§ **TASK INSTRUCTIONS**: Even if the data beneath seems repetitive, write it all out again exactly.

- - - - -

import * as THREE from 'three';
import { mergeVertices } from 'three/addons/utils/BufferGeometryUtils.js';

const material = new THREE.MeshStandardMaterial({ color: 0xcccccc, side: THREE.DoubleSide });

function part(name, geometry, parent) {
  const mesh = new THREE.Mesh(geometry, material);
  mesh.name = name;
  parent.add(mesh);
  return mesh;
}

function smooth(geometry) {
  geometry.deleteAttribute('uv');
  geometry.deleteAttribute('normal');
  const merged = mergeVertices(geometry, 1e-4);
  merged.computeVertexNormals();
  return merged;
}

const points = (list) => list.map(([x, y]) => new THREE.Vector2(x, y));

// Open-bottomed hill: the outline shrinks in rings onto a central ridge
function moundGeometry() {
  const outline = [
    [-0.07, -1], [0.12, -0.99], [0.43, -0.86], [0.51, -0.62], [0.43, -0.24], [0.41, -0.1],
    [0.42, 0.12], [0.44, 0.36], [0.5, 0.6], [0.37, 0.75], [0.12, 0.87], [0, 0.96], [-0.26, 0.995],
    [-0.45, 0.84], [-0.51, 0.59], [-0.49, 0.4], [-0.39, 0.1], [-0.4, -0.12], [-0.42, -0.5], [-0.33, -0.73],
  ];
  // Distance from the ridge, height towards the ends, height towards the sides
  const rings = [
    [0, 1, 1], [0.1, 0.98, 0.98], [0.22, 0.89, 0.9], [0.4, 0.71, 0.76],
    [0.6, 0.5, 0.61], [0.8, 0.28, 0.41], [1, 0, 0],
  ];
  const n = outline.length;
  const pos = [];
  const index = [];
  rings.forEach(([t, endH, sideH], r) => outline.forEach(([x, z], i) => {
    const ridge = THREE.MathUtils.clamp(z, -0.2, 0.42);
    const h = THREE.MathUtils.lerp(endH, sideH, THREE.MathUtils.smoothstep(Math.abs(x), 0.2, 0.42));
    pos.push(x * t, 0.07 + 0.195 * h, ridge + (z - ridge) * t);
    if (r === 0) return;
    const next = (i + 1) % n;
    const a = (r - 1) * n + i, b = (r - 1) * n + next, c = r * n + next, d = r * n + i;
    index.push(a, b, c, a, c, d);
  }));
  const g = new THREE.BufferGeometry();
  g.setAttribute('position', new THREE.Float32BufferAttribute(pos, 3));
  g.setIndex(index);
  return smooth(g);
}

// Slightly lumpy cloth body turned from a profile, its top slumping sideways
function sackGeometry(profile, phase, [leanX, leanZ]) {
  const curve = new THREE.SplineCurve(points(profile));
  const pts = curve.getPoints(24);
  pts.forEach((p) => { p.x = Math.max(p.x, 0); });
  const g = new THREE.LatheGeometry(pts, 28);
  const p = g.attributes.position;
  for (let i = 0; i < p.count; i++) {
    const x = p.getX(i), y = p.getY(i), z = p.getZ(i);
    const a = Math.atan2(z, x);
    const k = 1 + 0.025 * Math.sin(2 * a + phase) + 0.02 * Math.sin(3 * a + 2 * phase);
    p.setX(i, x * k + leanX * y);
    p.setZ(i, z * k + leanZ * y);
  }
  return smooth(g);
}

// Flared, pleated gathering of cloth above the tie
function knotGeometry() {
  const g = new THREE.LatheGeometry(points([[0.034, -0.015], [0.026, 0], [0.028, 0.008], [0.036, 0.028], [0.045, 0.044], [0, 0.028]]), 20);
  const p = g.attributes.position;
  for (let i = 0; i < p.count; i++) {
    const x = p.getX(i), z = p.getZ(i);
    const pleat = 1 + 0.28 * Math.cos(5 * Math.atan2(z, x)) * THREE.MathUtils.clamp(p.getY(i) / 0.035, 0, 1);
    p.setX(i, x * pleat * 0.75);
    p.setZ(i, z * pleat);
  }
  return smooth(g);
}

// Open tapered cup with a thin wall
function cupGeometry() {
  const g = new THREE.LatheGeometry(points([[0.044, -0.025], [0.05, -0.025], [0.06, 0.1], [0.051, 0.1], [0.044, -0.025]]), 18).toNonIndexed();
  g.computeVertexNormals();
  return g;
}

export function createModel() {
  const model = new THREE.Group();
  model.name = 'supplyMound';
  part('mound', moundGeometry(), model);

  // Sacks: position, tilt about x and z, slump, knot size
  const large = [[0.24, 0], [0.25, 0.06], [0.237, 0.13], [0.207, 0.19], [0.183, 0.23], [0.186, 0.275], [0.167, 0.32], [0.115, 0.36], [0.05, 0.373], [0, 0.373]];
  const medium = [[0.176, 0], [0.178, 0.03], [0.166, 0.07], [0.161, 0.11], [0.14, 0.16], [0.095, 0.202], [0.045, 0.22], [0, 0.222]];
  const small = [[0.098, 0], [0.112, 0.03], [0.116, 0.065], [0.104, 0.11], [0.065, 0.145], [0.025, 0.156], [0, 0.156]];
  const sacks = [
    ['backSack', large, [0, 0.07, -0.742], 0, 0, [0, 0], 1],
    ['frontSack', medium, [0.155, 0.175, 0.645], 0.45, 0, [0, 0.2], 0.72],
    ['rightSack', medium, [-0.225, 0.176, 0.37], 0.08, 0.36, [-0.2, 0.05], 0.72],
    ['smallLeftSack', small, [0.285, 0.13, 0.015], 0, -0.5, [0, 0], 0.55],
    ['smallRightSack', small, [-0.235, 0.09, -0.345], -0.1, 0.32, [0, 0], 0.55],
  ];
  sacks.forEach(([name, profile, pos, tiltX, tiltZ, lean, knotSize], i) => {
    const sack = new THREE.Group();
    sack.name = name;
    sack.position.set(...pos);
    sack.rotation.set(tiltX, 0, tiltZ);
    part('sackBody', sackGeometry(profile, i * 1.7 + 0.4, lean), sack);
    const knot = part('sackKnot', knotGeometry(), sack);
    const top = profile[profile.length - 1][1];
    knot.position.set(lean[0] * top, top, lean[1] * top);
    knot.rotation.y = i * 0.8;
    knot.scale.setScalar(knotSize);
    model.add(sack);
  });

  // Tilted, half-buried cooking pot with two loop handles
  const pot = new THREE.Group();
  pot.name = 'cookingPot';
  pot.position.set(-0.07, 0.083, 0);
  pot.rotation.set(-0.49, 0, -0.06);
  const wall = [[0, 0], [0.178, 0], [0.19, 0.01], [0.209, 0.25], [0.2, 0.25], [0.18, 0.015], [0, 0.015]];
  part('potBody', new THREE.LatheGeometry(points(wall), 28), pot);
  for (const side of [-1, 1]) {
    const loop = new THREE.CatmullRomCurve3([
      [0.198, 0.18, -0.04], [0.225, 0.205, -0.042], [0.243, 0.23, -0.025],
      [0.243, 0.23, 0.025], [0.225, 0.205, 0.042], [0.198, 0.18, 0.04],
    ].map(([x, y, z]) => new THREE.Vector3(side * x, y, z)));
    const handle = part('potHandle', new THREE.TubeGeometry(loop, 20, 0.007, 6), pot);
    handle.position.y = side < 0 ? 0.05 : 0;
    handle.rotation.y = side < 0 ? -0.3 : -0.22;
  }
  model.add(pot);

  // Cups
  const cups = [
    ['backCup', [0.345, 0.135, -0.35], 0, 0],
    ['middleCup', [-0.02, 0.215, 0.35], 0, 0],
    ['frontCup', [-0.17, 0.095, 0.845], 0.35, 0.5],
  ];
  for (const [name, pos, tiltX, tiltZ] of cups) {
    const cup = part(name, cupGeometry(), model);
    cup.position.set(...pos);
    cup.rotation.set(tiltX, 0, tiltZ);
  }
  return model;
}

- - - - -

§ **COMPLETED EXERCISE**:
import * as THREE from 'three';
import { mergeVertices } from 'three/addons/utils/BufferGeometryUtils.js';

const material = new THREE.MeshStandardMaterial({ color: 0xcccccc, side: THREE.DoubleSide });

function part(name, geometry, parent) {
  const mesh = new THREE.Mesh(geometry, material);
  mesh.name = name;
  parent.add(mesh);
  return mesh;
}

function smooth(geometry) {
  geometry.deleteAttribute('uv');
  geometry.deleteAttribute('normal');
  const merged = mergeVertices(geometry, 1e-4);
  merged.computeVertexNormals();
  return merged;
}

const points = (list) => list.map(([x, y]) => new THREE.Vector2(x, y));

// Open-bottomed hill: the outline shrinks in rings onto a central ridge
function moundGeometry() {
  const outline = [
    [-0.07, -1], [0.12, -0.99], [0.43, -0.86], [0.51, -0.62], [0.43, -0.24], [0.41, -0.1],
    [0.42, 0.12], [0.44, 0.36], [0.5, 0.6], [0.37, 0.75], [0.12, 0.87], [0, 0.96], [-0.26, 0.995],
    [-0.45, 0.84], [-0.51, 0.59], [-0.49, 0.4], [-0.39, 0.1], [-0.4, -0.12], [-0.42, -0.5], [-0.33, -0.73],
  ];
  // Distance from the ridge, height towards the ends, height towards the sides
  const rings = [
    [0, 1, 1], [0.1, 0.98, 0.98], [0.22, 0.89, 0.9], [0.4, 0.71, 0.76],
    [0.6, 0.5, 0.61], [0.8, 0.28, 0.41], [1, 0, 0],
  ];
  const n = outline.length;
  const pos = [];
  const index = [];
  rings.forEach(([t, endH, sideH], r) => outline.forEach(([x, z], i) => {
    const ridge = THREE.MathUtils.clamp(z, -0.2, 0.42);
    const h = THREE.MathUtils.lerp(endH, sideH, THREE.MathUtils.smoothstep(Math.abs(x), 0.2, 0.42));
    pos.push(x * t, 0.07 + 0.195 * h, ridge + (z - ridge) * t);
    if (r === 0) return;
    const next = (i + 1) % n;
    const a = (r - 1) * n + i, b = (r - 1) * n + next, c = r * n + next, d = r * n + i;
    index.push(a, b, c, a, c, d);
  }));
  const g = new THREE.BufferGeometry();
  g.setAttribute('position', new THREE.Float32BufferAttribute(pos, 3));
  g.setIndex(index);
  return smooth(g);
}

// Slightly lumpy cloth body turned from a profile, its top slumping sideways
function sackGeometry(profile, phase, [leanX, leanZ]) {
  const curve = new THREE.SplineCurve(points(profile));
  const pts = curve.getPoints(24);
  pts.forEach((p) => { p.x = Math.max(p.x, 0); });
  const g = new THREE.LatheGeometry(pts, 28);
  const p = g.attributes.position;
  for (let i = 0; i < p.count; i++) {
    const x = p.getX(i), y = p.getY(i), z = p.getZ(i);
    const a = Math.atan2(z, x);
    const k = 1 + 0.025 * Math.sin(2 * a + phase) + 0.02 * Math.sin(3 * a + 2 * phase);
    p.setX(i, x * k + leanX * y);
    p.setZ(i, z * k + leanZ * y);
  }
  return smooth(g);
}

// Flared, pleated gathering of cloth above the tie
function knotGeometry() {
  const g = new THREE.LatheGeometry(points([[0.034, -0.015], [0.026, 0], [0.028, 0.008], [0.036, 0.028], [0.045, 0.044], [0, 0.028]]), 20);
  const p = g.attributes.position;
  for (let i = 0; i < p.count; i++) {
    const x = p.getX(i), z = p.getZ(i);
    const pleat = 1 + 0.28 * Math.cos(5 * Math.atan2(z, x)) * THREE.MathUtils.clamp(p.getY(i) / 0.035, 0, 1);
    p.setX(i, x * pleat * 0.75);
    p.setZ(i, z * pleat);
  }
  return smooth(g);
}

// Open tapered cup with a thin wall
function cupGeometry() {
  const g = new THREE.LatheGeometry(points([[0.044, -0.025], [0.05, -0.025], [0.06, 0.1], [0.051, 0.1], [0.044, -0.025]]), 18).toNonIndexed();
  g.computeVertexNormals();
  return g;
}

export function createModel() {
  const model = new THREE.Group();
  model.name = 'supplyMound';
  part('mound', moundGeometry(), model);

  // Sacks: position, tilt about x and z, slump, knot size
  const large = [[0.24, 0], [0.25, 0.06], [0.237, 0.13], [0.207, 0.19], [0.183, 0.23], [0.186, 0.275], [0.167, 0.32], [0.115, 0.36], [0.05, 0.373], [0, 0.373]];
  const medium = [[0.176, 0], [0.178, 0.03], [0.166, 0.07], [0.161, 0.11], [0.14, 0.16], [0.095, 0.202], [0.045, 0.22], [0, 0.222]];
  const small = [[0.098, 0], [0.112, 0.03], [0.116, 0.065], [0.104, 0.11], [0.065, 0.145], [0.025, 0.156], [0, 0.156]];
  const sacks = [
    ['backSack', large, [0, 0.07, -0.742], 0, 0, [0, 0], 1],
    ['frontSack', medium, [0.155, 0.175, 0.645], 0.45, 0, [0, 0.2], 0.72],
    ['rightSack', medium, [-0.225, 0.176, 0.37], 0.08, 0.36, [-0.2, 0.05], 0.72],
    ['smallLeftSack', small, [0.285, 0.13, 0.015], 0, -0.5, [0, 0], 0.55],
    ['smallRightSack', small, [-0.235, 0.09, -0.345], -0.1, 0.32, [0, 0], 0.55],
  ];
  sacks.forEach(([name, profile, pos, tiltX, tiltZ, lean, knotSize], i) => {
    const sack = new THREE.Group();
    sack.name = name;
    sack.position.set(...pos);
    sack.rotation.set(tiltX, 0, tiltZ);
    part('sackBody', sackGeometry(profile, i * 1.7 + 0.4, lean), sack);
    const knot = part('sackKnot', knotGeometry(), sack);
    const top = profile[profile.length - 1][1];
    knot.position.set(lean[0] * top, top, lean[1] * top);
    knot.rotation.y = i * 0.8;
    knot.scale.setScalar(knotSize);
    model.add(sack);
  });

  // Tilted, half-buried cooking pot with two loop handles
  const pot = new THREE.Group();
  pot.name = 'cookingPot';
  pot.position.set(-0.07, 0.083, 0);
  pot.rotation.set(-0.49, 0, -0.06);
  const wall = [[0, 0], [0.178, 0], [0.19, 0.01], [0.209, 0.25], [0.2, 0.25], [0.18, 0.015], [0, 0.015]];
  part('potBody', new THREE.LatheGeometry(points(wall), 28), pot);
  for (const side of [-1, 1]) {
    const loop = new THREE.CatmullRomCurve3([
      [0.198, 0.18, -0.04], [0.225, 0.205, -0.042], [0.243, 0.23, -0.025],
      [0.243, 0.23, 0.025], [0.225, 0.205, 0.042], [0.198, 0.18, 0.04],
    ].map(([x, y, z]) => new THREE.Vector3(side * x, y, z)));
    const handle = part('potHandle', new THREE.TubeGeometry(loop, 20, 0.007, 6), pot);
    handle.position.y = side < 0 ? 0.05 : 0;
    handle.rotation.y = side < 0 ? -0.3 : -0.22;
  }
  model.add(pot);

  // Cups
  const cups = [
    ['backCup', [0.345, 0.135, -0.35], 0, 0],
    ['middleCup', [-0.02, 0.215, 0.35], 0, 0],
    ['frontCup', [-0.17, 0.095, 0.845], 0.35, 0.5],
  ];
  for (const [name, pos, tiltX, tiltZ] of cups) {
    const cup = part(name, cupGeometry(), model);
    cup.position.set(...pos);
    cup.rotation.set(tiltX, 0, tiltZ);
  }
  return model;
}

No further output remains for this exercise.